  3. Development and evaluation of a specialized task taxonomy for spatial planning - A map literacy experiment with topographic maps

    NASA Astrophysics Data System (ADS)

    Rautenbach, Victoria; Coetzee, Serena; Çöltekin, Arzu

    2017-05-01

    Topographic maps are among the most commonly used map types, however, their complex and information-rich designs depicting natural, human-made and cultural features make them difficult to read. Regardless of their complexity, spatial planners make extensive use of topographic maps in their work. On the other hand, various studies suggest that map literacy among the development planning professionals in South Africa is not very high. The widespread use of topographic maps combined with the low levels of map literacy presents challenges for effective development planning. In this paper we address some of these challenges by developing a specialized task taxonomy based on systematically assessed map literacy levels; and conducting an empirical experiment with topographic maps to evaluate our task taxonomy. In such empirical studies if non-realistic tasks are used, the results of map literacy tests may be skewed. Furthermore, experience and familiarity with the studied map type play a role in map literacy. There is thus a need to develop map literacy tests aimed at planners specifically. We developed a taxonomy of realistic map reading tasks typically executed during the planning process. The taxonomy defines six levels tasks of increasing difficulty and complexity, ranging from recognising symbols to extracting knowledge. We hypothesized that competence in the first four levels indicates functional map literacy. In this paper, we present results from an empirical experiment with 49 map literate participants solving a subset of tasks from the first four levels of the taxonomy with a topographic map. Our findings suggest that the proposed taxonomy is a good reference for evaluating topographic map literacy. Participants solved the tasks on all four levels as expected and we therefore conclude that the experiment based on the first four levels of the taxonomy successfully determined the functional map literacy of the participants. We plan to continue the study for the
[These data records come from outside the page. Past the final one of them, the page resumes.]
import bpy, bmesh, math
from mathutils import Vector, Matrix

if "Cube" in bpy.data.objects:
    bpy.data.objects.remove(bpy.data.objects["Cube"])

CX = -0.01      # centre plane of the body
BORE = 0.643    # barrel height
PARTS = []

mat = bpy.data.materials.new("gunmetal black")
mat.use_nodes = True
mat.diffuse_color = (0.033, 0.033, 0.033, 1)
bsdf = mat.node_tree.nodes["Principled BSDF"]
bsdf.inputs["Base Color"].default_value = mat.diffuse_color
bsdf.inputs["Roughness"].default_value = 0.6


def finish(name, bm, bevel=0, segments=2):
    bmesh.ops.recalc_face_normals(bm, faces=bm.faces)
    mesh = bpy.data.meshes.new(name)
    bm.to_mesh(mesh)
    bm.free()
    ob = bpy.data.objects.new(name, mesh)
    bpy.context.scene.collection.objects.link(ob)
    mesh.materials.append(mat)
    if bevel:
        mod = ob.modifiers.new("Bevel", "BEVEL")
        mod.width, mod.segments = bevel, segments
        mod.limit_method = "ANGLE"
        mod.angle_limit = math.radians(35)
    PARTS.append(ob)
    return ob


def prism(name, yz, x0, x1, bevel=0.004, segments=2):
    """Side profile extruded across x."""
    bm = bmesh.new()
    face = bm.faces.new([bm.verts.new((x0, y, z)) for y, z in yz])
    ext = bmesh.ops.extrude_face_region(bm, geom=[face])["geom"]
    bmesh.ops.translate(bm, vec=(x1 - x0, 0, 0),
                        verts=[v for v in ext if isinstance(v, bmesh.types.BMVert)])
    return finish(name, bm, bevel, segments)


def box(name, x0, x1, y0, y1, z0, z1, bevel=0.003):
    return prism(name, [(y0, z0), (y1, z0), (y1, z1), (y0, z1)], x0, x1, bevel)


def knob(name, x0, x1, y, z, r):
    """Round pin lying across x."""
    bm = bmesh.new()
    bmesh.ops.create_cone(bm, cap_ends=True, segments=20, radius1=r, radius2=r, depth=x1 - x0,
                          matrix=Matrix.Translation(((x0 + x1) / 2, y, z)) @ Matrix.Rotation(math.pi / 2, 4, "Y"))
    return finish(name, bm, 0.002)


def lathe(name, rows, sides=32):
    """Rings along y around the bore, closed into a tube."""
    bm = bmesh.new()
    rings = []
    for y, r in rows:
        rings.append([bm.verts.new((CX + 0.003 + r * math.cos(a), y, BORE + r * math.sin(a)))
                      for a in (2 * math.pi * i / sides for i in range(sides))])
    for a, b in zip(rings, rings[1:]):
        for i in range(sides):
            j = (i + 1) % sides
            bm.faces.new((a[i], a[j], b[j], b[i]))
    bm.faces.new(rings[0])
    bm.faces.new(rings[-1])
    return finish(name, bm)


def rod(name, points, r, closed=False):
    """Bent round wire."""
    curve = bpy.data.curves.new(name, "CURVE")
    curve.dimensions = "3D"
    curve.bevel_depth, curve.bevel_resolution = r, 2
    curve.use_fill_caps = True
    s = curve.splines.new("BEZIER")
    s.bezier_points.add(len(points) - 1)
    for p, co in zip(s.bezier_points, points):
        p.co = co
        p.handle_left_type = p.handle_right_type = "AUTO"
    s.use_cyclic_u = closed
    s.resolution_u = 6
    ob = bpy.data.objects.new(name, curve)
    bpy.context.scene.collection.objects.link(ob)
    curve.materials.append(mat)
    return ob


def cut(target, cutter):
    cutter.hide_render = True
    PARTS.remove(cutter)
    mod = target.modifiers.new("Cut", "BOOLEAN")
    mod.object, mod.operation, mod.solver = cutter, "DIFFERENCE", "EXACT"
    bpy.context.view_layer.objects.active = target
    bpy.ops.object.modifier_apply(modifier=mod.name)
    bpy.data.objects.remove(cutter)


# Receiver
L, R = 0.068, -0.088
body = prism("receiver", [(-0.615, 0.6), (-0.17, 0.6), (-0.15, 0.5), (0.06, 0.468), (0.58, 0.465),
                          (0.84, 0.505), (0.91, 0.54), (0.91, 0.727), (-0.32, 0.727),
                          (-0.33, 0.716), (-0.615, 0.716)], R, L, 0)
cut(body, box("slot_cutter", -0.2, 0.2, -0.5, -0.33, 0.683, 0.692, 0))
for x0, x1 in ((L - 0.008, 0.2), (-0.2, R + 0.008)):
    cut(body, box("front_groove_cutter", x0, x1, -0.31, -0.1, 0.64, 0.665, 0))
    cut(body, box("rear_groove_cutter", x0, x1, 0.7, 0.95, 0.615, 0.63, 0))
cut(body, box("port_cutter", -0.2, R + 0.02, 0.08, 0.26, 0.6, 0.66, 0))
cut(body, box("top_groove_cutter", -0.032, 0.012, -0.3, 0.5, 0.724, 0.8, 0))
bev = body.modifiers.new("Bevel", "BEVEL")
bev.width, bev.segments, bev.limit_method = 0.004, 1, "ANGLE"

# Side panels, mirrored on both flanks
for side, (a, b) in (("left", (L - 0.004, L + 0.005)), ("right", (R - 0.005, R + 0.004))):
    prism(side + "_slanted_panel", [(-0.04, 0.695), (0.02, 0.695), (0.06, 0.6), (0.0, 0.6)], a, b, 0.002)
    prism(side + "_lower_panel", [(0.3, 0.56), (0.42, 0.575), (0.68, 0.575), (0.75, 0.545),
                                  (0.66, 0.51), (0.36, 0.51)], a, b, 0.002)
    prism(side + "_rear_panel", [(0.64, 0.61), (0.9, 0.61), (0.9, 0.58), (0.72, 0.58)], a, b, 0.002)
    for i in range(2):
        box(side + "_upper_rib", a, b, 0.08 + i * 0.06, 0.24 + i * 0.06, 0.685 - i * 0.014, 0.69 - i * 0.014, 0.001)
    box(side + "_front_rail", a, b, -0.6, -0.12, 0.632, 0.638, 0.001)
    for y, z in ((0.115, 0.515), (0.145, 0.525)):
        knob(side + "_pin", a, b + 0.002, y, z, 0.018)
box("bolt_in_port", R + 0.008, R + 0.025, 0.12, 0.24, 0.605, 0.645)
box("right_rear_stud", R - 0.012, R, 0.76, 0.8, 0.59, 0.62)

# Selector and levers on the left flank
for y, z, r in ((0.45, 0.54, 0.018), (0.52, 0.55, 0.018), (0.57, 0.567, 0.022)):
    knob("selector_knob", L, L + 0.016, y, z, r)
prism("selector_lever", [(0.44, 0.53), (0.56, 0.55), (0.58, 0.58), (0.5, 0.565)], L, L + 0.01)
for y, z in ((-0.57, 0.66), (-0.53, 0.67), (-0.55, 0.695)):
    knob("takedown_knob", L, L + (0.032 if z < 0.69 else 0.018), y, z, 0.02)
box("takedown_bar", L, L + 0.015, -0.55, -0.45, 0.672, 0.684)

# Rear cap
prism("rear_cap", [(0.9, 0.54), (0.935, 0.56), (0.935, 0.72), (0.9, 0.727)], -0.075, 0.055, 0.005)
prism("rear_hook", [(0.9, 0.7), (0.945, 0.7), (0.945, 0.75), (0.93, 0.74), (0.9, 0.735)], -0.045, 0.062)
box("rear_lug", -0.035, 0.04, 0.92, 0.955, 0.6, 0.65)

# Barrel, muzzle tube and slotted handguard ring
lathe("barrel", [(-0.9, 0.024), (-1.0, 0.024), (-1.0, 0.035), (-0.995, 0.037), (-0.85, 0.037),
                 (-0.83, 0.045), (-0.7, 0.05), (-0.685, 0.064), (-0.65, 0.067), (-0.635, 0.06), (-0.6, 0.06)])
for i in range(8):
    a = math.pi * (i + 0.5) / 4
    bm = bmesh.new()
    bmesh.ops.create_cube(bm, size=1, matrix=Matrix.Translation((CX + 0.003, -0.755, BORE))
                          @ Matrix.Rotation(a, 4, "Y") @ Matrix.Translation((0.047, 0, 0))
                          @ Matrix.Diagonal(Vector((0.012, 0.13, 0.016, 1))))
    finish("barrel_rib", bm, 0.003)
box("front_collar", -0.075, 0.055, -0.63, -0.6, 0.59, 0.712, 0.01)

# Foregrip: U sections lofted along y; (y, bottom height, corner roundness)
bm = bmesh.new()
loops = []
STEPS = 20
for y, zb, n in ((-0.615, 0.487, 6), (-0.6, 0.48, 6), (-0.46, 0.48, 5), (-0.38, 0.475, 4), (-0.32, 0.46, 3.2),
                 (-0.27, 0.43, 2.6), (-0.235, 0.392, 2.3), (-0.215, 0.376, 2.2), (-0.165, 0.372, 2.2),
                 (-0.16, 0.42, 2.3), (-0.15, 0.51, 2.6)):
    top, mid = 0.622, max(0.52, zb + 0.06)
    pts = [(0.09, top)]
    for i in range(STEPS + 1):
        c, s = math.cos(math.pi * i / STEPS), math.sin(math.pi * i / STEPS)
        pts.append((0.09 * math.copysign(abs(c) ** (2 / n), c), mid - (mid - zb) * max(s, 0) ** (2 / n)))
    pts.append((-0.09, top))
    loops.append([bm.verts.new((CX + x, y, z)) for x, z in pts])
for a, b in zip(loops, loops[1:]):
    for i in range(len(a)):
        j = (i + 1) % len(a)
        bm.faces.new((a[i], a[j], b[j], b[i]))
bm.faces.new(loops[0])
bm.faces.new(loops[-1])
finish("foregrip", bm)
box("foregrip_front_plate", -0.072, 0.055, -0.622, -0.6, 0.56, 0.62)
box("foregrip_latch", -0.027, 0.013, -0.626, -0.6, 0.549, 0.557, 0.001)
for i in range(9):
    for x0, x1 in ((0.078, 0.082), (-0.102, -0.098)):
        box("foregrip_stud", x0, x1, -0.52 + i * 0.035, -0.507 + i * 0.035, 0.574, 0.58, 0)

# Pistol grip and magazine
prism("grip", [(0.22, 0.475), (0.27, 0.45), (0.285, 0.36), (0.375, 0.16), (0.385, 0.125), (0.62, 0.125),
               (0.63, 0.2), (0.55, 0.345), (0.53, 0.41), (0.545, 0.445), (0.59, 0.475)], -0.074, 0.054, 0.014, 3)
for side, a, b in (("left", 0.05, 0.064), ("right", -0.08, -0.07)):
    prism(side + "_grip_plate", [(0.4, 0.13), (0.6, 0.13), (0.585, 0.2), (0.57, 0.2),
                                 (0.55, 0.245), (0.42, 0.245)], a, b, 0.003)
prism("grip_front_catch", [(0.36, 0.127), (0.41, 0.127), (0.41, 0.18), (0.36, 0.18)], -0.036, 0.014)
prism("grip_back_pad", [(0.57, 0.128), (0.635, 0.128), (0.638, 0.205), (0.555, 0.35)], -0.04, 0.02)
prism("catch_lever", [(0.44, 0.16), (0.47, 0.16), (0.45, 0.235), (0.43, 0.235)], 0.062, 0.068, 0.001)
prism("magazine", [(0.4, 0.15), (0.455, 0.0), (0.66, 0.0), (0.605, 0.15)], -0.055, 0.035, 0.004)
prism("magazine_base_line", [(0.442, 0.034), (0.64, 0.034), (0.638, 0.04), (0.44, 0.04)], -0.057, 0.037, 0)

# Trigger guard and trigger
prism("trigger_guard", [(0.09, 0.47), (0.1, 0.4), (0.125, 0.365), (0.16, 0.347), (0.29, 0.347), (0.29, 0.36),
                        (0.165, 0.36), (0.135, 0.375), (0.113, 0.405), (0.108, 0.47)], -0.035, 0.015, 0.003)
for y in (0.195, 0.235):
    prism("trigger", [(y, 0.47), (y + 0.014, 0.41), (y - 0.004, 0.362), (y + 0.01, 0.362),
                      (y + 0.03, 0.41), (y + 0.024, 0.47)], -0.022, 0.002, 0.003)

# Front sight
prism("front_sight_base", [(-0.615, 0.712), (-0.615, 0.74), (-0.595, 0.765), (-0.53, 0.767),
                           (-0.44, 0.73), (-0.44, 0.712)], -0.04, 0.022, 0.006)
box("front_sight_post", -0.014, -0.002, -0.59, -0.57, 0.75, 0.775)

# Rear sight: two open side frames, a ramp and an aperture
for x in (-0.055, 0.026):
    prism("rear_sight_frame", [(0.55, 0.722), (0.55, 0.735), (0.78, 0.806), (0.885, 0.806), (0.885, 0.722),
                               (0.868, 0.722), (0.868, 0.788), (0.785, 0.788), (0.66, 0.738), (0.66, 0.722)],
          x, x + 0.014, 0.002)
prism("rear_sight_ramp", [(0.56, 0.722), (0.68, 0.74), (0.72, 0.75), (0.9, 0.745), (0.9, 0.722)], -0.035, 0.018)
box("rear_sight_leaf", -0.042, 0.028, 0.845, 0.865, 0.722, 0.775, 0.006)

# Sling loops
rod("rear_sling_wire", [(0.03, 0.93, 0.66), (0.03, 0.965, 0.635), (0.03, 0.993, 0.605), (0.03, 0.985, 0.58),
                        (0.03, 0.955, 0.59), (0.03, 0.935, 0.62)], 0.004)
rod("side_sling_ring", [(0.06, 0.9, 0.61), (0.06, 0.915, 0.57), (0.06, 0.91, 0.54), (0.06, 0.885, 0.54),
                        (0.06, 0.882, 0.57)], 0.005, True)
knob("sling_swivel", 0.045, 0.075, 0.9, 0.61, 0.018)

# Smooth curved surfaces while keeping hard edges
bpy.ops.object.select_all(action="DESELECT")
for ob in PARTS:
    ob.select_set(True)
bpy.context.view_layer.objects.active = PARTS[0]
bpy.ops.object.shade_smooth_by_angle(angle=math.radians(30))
  4. Human Mind Maps

    ERIC Educational Resources Information Center

    Glass, Tom

    2016-01-01

    When students generate mind maps, or concept maps, the maps are usually on paper, computer screens, or a blackboard. Human Mind Maps require few resources and little preparation. The main requirements are space where students can move around and a little creativity and imagination. Mind maps can be used for a variety of purposes, and Human Mind…

  5. The National Map: from geography to mapping and back again

    USGS Publications Warehouse

    Kelmelis, John A.; DeMulder, Mark L.; Ogrosky, Charles E.; Van Driel, J. Nicholas; Ryan, Barbara J.

    2003-01-01

    When the means of production for national base mapping were capital intensive, required large production facilities, and had ill-defined markets, Federal Government mapping agencies were the primary providers of the spatial data needed for economic development, environmental management, and national defense. With desktop geographic information systems now ubiquitous, source data available as a commodit